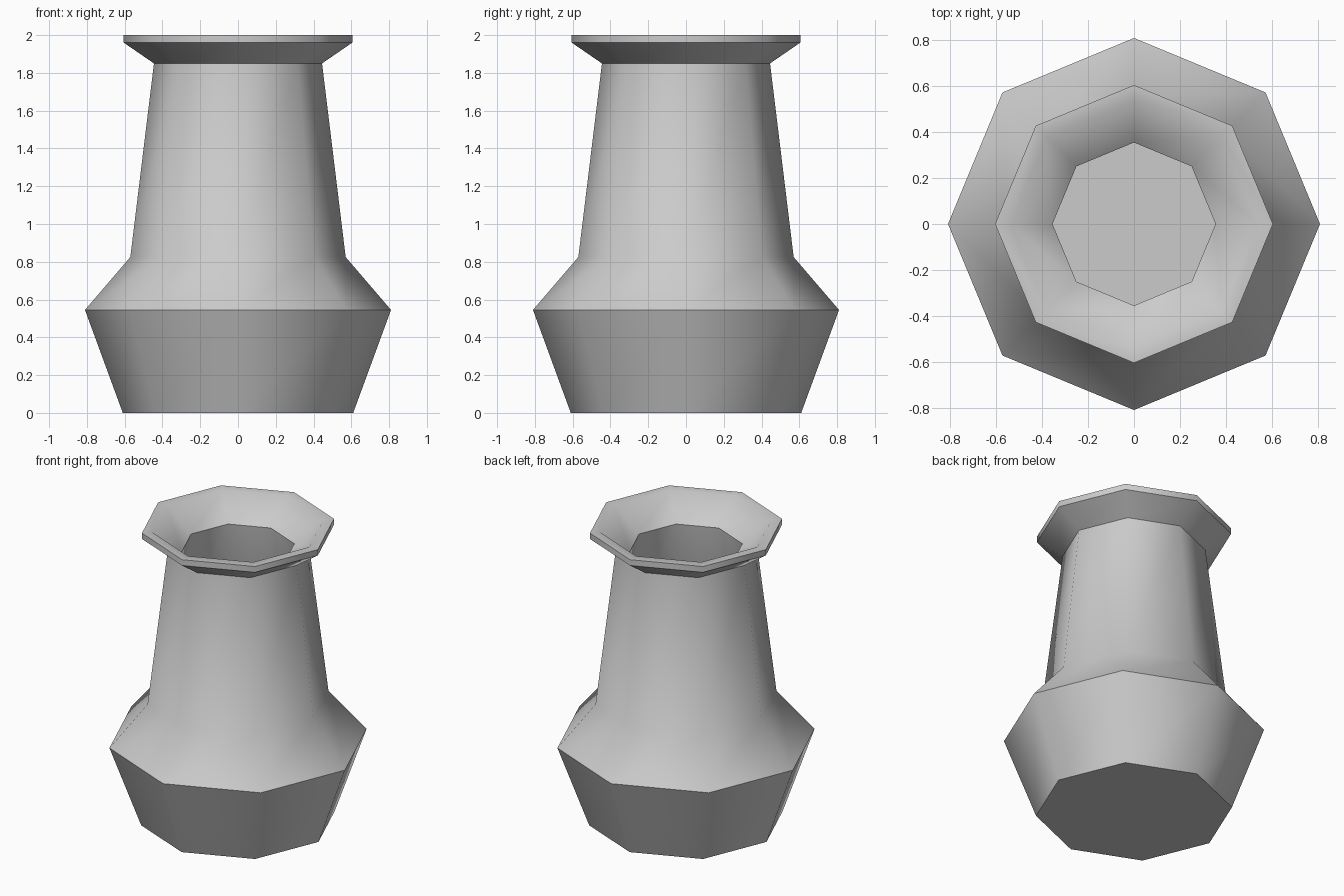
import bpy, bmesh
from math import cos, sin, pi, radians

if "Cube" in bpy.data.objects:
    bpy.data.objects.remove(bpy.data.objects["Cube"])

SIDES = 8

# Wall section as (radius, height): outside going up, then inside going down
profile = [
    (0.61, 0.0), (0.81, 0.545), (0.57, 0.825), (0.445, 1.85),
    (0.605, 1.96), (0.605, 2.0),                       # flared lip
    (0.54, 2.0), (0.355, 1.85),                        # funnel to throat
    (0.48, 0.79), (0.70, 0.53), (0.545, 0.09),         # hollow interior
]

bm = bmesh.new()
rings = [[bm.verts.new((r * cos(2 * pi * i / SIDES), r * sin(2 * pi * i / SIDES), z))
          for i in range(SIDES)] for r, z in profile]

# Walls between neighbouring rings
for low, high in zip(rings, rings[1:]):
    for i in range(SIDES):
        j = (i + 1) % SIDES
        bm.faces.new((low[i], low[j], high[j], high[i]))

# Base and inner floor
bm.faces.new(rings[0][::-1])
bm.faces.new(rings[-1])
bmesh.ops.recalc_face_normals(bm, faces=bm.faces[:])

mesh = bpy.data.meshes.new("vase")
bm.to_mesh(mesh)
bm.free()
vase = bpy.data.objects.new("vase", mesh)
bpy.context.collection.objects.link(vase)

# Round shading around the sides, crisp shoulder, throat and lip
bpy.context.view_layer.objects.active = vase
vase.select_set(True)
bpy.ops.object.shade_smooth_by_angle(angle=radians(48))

____

#### What you are asked to do:
Copy all entries exactly; skip pictures.

#### Final answer:
import bpy, bmesh
from math import cos, sin, pi, radians

if "Cube" in bpy.data.objects:
    bpy.data.objects.remove(bpy.data.objects["Cube"])

SIDES = 8

# Wall section as (radius, height): outside going up, then inside going down
profile = [
    (0.61, 0.0), (0.81, 0.545), (0.57, 0.825), (0.445, 1.85),
    (0.605, 1.96), (0.605, 2.0),                       # flared lip
    (0.54, 2.0), (0.355, 1.85),                        # funnel to throat
    (0.48, 0.79), (0.70, 0.53), (0.545, 0.09),         # hollow interior
]

bm = bmesh.new()
rings = [[bm.verts.new((r * cos(2 * pi * i / SIDES), r * sin(2 * pi * i / SIDES), z))
          for i in range(SIDES)] for r, z in profile]

# Walls between neighbouring rings
for low, high in zip(rings, rings[1:]):
    for i in range(SIDES):
        j = (i + 1) % SIDES
        bm.faces.new((low[i], low[j], high[j], high[i]))

# Base and inner floor
bm.faces.new(rings[0][::-1])
bm.faces.new(rings[-1])
bmesh.ops.recalc_face_normals(bm, faces=bm.faces[:])

mesh = bpy.data.meshes.new("vase")
bm.to_mesh(mesh)
bm.free()
vase = bpy.data.objects.new("vase", mesh)
bpy.context.collection.objects.link(vase)

# Round shading around the sides, crisp shoulder, throat and lip
bpy.context.view_layer.objects.active = vase
vase.select_set(True)
bpy.ops.object.shade_smooth_by_angle(angle=radians(48))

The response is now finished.